Sunday: ‘What Sort of Person Ought You Be’?
(Photo: Jamie in Bytown Flickr)
St. Peter asks a key question in the second reading on this Second Sunday in Advent (Year B): “What sort of person ought you be?”
The answer he offers is frightening to modern Americans: You should be “conducting yourselves in holiness and devotion,” and you should be “spotless, without blemish.” It sounds like he wants us to give up our personality and be some kind of caricature of a holy person.
But notice that the Church in her wisdom has placed this call in the middle of a week crowded with saints, an extraordinary cast of Catholic characters who show that we need not be afraid of sacrificing our personalities on the altar of holiness. Rather, holiness helps us become more fully who we truly are. Consider each saint:
• St. Nicholas, the bishop of Myra (Dec. 6). Here is a great bishop and martyr who was known as a wonder-worker. He is one type of Christian: the choleric man with boundless energy and imagination, who sticks to his principles through thick and thin. He’s like Pope John Paul II.
• John the Baptist (Second Sunday of Advent, Dec. 7), the radical preacher living on locusts, is another type of Christian: a colorful character who cares nothing for himself or his image, but exists only to communicate Christ to the world. Mother Teresa was this kind of person.
• Our Lady of the Immaculate Conception (Dec. 8): Mary is a pattern for all Christians, and this feast highlights that, because it’s the celebration of her as conceived without original sin. In the Our Father we pray that “God’s will be done on earth as it is in heaven.” Mary did just that — and we want to also.

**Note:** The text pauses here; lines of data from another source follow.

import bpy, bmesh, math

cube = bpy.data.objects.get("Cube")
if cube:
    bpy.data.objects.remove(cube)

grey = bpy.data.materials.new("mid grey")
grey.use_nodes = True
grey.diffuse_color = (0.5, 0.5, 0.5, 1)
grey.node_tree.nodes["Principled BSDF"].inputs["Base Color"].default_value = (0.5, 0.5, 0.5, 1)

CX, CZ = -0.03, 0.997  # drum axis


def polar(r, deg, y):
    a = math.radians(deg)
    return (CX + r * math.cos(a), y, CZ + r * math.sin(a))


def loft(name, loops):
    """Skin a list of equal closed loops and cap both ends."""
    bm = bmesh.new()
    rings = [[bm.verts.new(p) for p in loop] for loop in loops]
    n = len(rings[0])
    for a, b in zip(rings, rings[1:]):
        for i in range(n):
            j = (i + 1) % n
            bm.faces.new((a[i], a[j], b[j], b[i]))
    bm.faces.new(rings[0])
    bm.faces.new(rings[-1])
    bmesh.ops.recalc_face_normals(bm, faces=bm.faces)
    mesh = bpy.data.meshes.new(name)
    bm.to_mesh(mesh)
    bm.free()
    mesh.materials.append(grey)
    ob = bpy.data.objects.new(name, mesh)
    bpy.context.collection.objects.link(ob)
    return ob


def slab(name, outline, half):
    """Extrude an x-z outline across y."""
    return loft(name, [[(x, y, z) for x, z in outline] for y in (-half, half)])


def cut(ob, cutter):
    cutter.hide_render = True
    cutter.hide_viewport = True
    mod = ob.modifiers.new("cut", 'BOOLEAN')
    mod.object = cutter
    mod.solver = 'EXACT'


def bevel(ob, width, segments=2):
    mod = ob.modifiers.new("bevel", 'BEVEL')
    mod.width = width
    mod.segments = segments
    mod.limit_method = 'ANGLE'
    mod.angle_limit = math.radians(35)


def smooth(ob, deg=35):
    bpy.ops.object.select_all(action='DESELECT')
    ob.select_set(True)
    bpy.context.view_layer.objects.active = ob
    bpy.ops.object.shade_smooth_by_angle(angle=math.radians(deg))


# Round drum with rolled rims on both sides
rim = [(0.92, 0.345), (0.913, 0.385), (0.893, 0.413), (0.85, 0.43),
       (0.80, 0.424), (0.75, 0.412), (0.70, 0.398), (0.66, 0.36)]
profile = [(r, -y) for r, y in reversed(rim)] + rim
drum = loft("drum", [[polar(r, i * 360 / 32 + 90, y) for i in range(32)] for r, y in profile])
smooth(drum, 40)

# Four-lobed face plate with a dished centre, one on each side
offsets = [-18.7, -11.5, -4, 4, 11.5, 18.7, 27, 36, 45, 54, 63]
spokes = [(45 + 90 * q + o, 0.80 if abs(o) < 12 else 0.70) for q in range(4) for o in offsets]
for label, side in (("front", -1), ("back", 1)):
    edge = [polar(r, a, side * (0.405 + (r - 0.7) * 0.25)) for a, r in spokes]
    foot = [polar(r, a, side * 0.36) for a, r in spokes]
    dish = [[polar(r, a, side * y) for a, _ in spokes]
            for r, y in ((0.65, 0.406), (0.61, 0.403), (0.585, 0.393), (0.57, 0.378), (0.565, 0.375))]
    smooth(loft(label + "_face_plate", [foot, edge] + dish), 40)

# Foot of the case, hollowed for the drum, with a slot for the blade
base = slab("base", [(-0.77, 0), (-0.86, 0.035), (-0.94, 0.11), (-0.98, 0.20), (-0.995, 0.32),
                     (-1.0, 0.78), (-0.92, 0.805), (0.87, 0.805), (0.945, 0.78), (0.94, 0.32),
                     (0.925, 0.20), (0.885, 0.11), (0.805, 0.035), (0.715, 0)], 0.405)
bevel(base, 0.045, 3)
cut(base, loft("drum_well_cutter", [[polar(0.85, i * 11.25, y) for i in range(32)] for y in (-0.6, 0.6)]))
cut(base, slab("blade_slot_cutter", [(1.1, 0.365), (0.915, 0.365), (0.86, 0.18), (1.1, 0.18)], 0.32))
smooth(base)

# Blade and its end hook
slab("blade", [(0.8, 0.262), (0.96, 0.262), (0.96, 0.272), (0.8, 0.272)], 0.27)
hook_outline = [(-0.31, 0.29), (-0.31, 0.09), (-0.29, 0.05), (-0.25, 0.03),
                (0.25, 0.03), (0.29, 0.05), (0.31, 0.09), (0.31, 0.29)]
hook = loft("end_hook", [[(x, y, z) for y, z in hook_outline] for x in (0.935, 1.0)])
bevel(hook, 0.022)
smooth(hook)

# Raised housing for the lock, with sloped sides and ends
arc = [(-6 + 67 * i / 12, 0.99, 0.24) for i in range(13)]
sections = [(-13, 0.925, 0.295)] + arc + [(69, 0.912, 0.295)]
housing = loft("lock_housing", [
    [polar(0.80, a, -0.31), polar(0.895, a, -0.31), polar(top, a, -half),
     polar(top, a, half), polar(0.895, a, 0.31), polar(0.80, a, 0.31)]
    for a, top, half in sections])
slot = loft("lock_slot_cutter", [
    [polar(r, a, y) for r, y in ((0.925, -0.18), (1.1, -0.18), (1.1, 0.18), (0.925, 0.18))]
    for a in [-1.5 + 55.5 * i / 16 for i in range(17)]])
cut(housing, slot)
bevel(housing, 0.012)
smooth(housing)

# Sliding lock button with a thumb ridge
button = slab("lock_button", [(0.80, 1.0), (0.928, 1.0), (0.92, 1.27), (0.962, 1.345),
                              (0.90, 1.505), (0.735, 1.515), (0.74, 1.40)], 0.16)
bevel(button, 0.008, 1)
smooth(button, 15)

• St. Juan Diego (Dec. 9), the humble Indian peasant, is another type of Christian. He is a simple man, without erudition or special talents that we know of. But he had a heart filled with love, and that made all the difference. This is the kind of saint many of us have known personally — the daily communicant who is quiet but constant, the relative who is unassuming but always faithful.
• Our Lady of Guadalupe (Dec. 12): This feast shows the strange juxtaposition of Mary in her glory and in her ordinariness. She is clothed with the sun and crowned with stars — but with a humble, downcast Aztec face. Our Christian calling is the same: If we give God our humility and obedience he will return his glory.

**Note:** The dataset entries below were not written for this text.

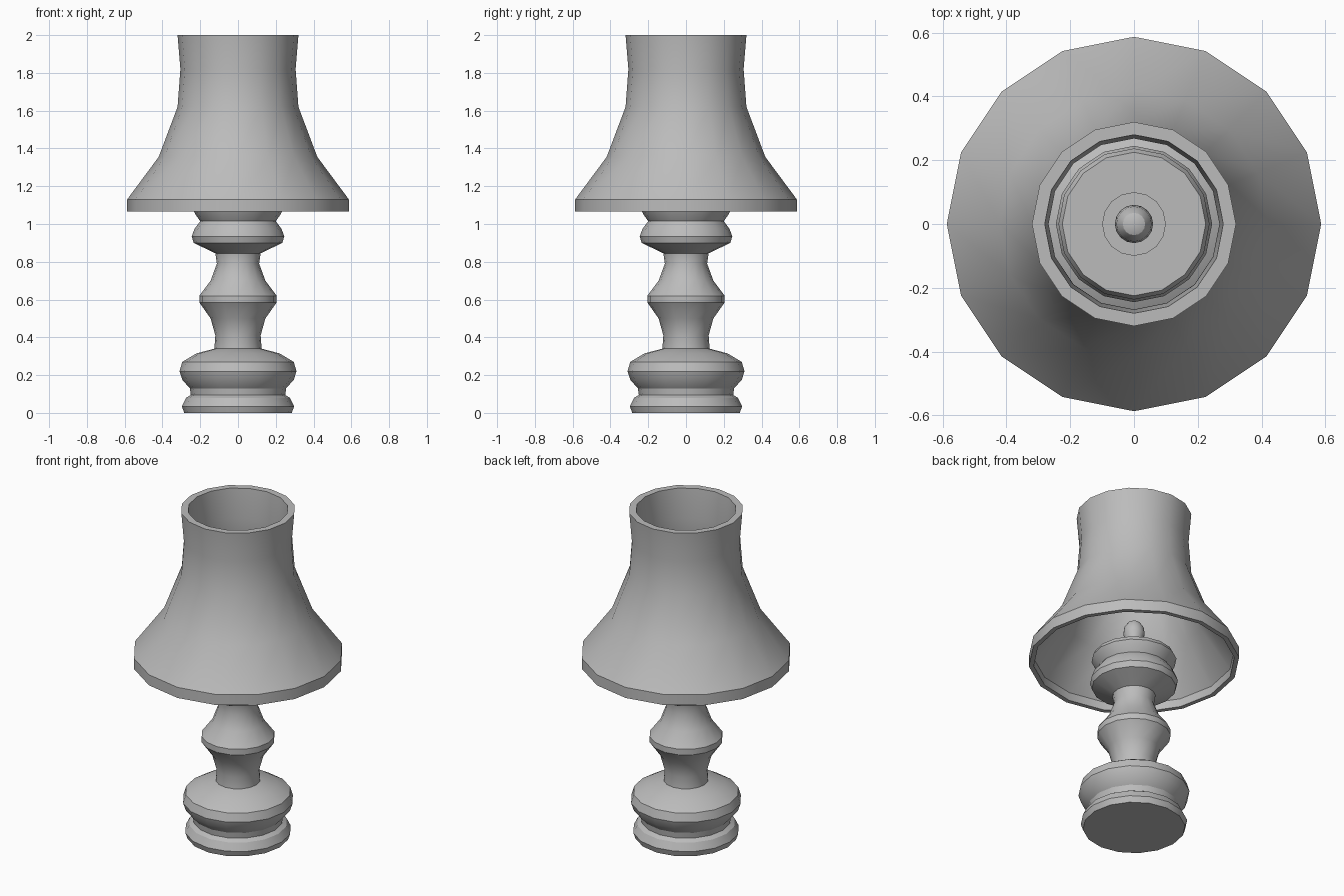
import bpy, bmesh, math

SIDES = 16

cube = bpy.data.objects.get("Cube")
if cube:
    bpy.data.objects.remove(cube, do_unlink=True)

grey = bpy.data.materials.new("plain grey")
grey.use_nodes = True
colour = (0.5, 0.5, 0.5, 1)
grey.diffuse_color = colour
grey.node_tree.nodes["Principled BSDF"].inputs["Base Color"].default_value = colour


def lathe(name, profile, closed=False):
    """Turn a (radius, height) profile round the z axis."""
    bm = bmesh.new()
    verts = [bm.verts.new((r, 0, z)) for r, z in profile]
    edges = [bm.edges.new(pair) for pair in zip(verts, verts[1:])]
    if closed:
        edges.append(bm.edges.new((verts[-1], verts[0])))
    bmesh.ops.spin(bm, geom=verts + edges, cent=(0, 0, 0), axis=(0, 0, 1),
                   angle=math.tau, steps=SIDES, use_merge=True)
    bmesh.ops.remove_doubles(bm, verts=bm.verts, dist=0.0005)
    bmesh.ops.recalc_face_normals(bm, faces=bm.faces)
    mesh = bpy.data.meshes.new(name)
    bm.to_mesh(mesh)
    bm.free()
    mesh.materials.append(grey)
    obj = bpy.data.objects.new(name, mesh)
    bpy.context.collection.objects.link(obj)
    bpy.ops.object.select_all(action="DESELECT")
    obj.select_set(True)
    bpy.context.view_layer.objects.active = obj
    bpy.ops.object.shade_smooth_by_angle(angle=math.radians(30))
    return obj


# Turned foot, stem and collar
lathe("turned_base", [
    (0, 0), (0.285, 0), (0.297, 0.035), (0.275, 0.08), (0.25, 0.095),
    (0.255, 0.13), (0.295, 0.175), (0.31, 0.22), (0.295, 0.27), (0.22, 0.315),
    (0.125, 0.34), (0.12, 0.41), (0.145, 0.5), (0.205, 0.585), (0.205, 0.62),
    (0.145, 0.70), (0.112, 0.79), (0.12, 0.845), (0.235, 0.90), (0.245, 0.935),
    (0.23, 0.975), (0.2, 1.015), (0.225, 1.05), (0.237, 1.075), (0.225, 1.10),
    (0, 1.10)])

# Small socket plate and bulb
lathe("socket_plate", [(0, 1.09), (0.1, 1.09), (0.1, 1.11), (0, 1.11)])
lathe("bulb", [(0, 1.10), (0.045, 1.10), (0.045, 1.2), (0.06, 1.24),
               (0.055, 1.28), (0.035, 1.31), (0, 1.325)])

# Hollow flared shade, open at both ends
lathe("lamp_shade", [
    (0.587, 1.065), (0.587, 1.13), (0.42, 1.355), (0.32, 1.62), (0.305, 1.82),
    (0.32, 2.0), (0.28, 2.0), (0.268, 1.82), (0.285, 1.62), (0.385, 1.345),
    (0.56, 1.115), (0.56, 1.065)], closed=True)
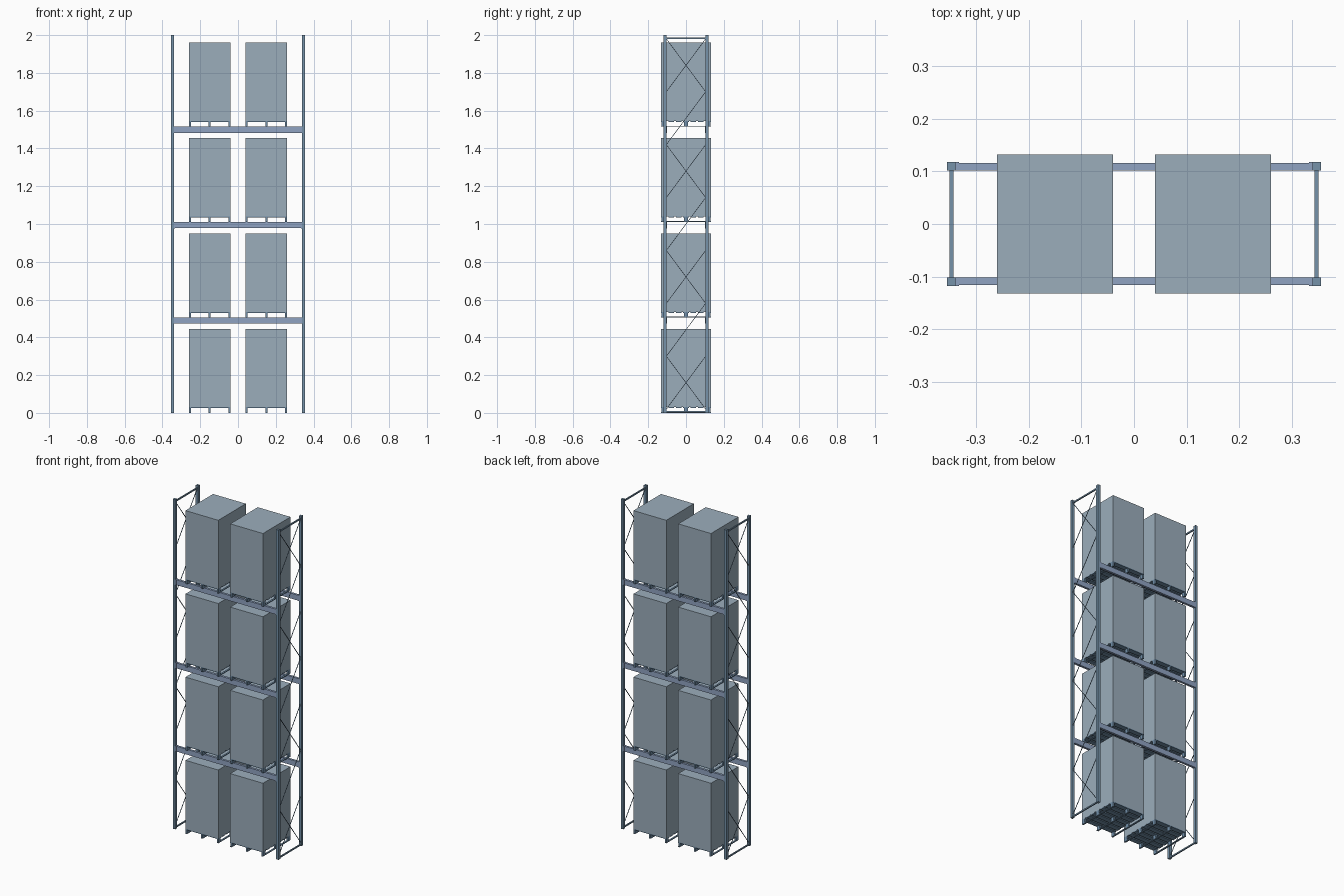
import bpy
import bmesh
from mathutils import Vector, Matrix

if "Cube" in bpy.data.objects:
    bpy.data.objects.remove(bpy.data.objects["Cube"])


def paint(name, rgb):
    m = bpy.data.materials.new(name)
    m.diffuse_color = (*rgb, 1)
    m.use_nodes = True
    m.node_tree.nodes["Principled BSDF"].inputs["Base Color"].default_value = m.diffuse_color
    return m


LOAD = paint("load_slate", (.33, .42, .50))
POST = paint("upright_blue", (.18, .29, .40))
BEAM = paint("beam_blue", (.28, .37, .54))
WOOD = paint("pallet_blue", (.17, .28, .40))


def build(name, mat, boxes, bars=()):
    """One object from axis-aligned boxes (lo, hi) and square bars (a, b, width)."""
    bm = bmesh.new()
    for lo, hi in boxes:
        lo, hi = Vector(lo), Vector(hi)
        m = Matrix.Translation((lo + hi) / 2) @ Matrix.Diagonal((*(hi - lo), 1))
        bmesh.ops.create_cube(bm, size=1, matrix=m)
    for a, b, w in bars:
        a, b = Vector(a), Vector(b)
        d = b - a
        rot = d.to_track_quat('Z', 'X').to_matrix().to_4x4()
        m = Matrix.Translation((a + b) / 2) @ rot @ Matrix.Diagonal((w, w, d.length, 1))
        bmesh.ops.create_cube(bm, size=1, matrix=m)
    me = bpy.data.meshes.new(name)
    bm.to_mesh(me)
    bm.free()
    me.materials.append(mat)
    ob = bpy.data.objects.new(name, me)
    bpy.context.collection.objects.link(ob)
    return ob


LEVEL = 0.505          # shelf spacing
PX, PY, P = 0.347, 0.11, 0.008   # upright centre and half width

# End frames: uprights, top and bottom ties, diagonal lacing
for s, side in ((1, "right"), (-1, "left")):
    x = s * PX
    build(f"{side}_uprights", POST,
          [((x - P, y - P, 0), (x + P, y + P, 2)) for y in (-PY, PY)])
    ties = [((x - .0035, -PY + P, z - .004), (x + .0035, PY - P, z + .004))
            for z in (.006, 1.984)]
    lacing = []
    for k in range(7):
        top, low = 1.98 - .28 * k, 1.70 - .28 * k
        y = PY - .006
        lacing.append(((x, y, top), (x, -y, low), .003))
        if k % 2 == 0:      # crossed bays
            lacing.append(((x, -y, top), (x, y, low), .003))
    build(f"{side}_frame_bracing", POST, ties, lacing)

# Load beams with end connectors
for n in (1, 2, 3):
    z = n * LEVEL
    for s, side in ((-1, "front"), (1, "back")):
        ya, yb = sorted((s * .102, s * .116))
        build(f"{side}_beam_{n}", BEAM, [((-.344, ya, z - .032), (.344, yb, z))])
        ca, cb = sorted((s * .1015, s * .118))
        parts = []
        for e in (-1, 1):
            xa, xb = sorted((e * .333, e * .3445))
            parts.append(((xa, ca, z - .033), (xb, cb, z + .001)))
        build(f"{side}_beam_connectors_{n}", BEAM, parts)

# Pallets and their stacked loads
HX, HY = .11, .132
for n in range(4):
    z = n * LEVEL
    for cx, side in ((-.15, "left"), (.15, "right")):
        cols = (cx - HX + .005, cx, cx + HX - .005)
        rows = (-HY + .012, 0, HY - .012)
        parts = [((x - .005, -HY, z), (x + .005, HY, z + .005)) for x in cols]
        parts += [((x - .005, y - .011, z + .005), (x + .005, y + .011, z + .025))
                  for x in cols for y in rows]
        for i in range(7):   # deck boards
            y = -HY + .015 + i * (2 * HY - .03) / 6
            parts.append(((cx - HX, y - .015, z + .025), (cx + HX, y + .015, z + .030)))
        build(f"{side}_pallet_{n}", WOOD, parts)
        for k, h in enumerate(("lower", "upper")):
            za = z + .030 + k * .2075
            build(f"{side}_{h}_load_{n}", LOAD,
                  [((cx - HX, -HY, za), (cx + HX, HY, za + .2075))])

• St. Lucy (Dec. 13), a child of privilege who renounced the good life for Christ, should look familiar to us in America. Despite a culture of comfort that opposed the faith, she wanted to live radically for Christ (in the religious life, in her case) and she wanted to convert her family. She lost what we fear losing: Her sight, her ability to connect with her world. But Jesus gave that back to her, as he will for us.
So when St. Peter describes the holy life, we need not be afraid that we will have to renounce who we are to live it.
“The human being does not trust God,” wrote Pope Benedict XVI. “Tempted by the serpent, he harbors the suspicion that in the end, God takes something away from his life, that God is a rival who curtails our freedom and that we will be fully human only when we have cast him aside.”
But that is a false view, he says. “Only the person who trusts himself totally to God finds true freedom, the great, creative immensity of the freedom of good.”
We think it sounds like we are caught between a rock and a hard place: Either be a holy roller with folded hands and halo, or be destroyed. But the real choice is: Become a caricature of selfishness or free yourself through love.
Who sort of person ought we be? God wants us to take the personality he gave us and direct it back to him, pointing the way to heaven.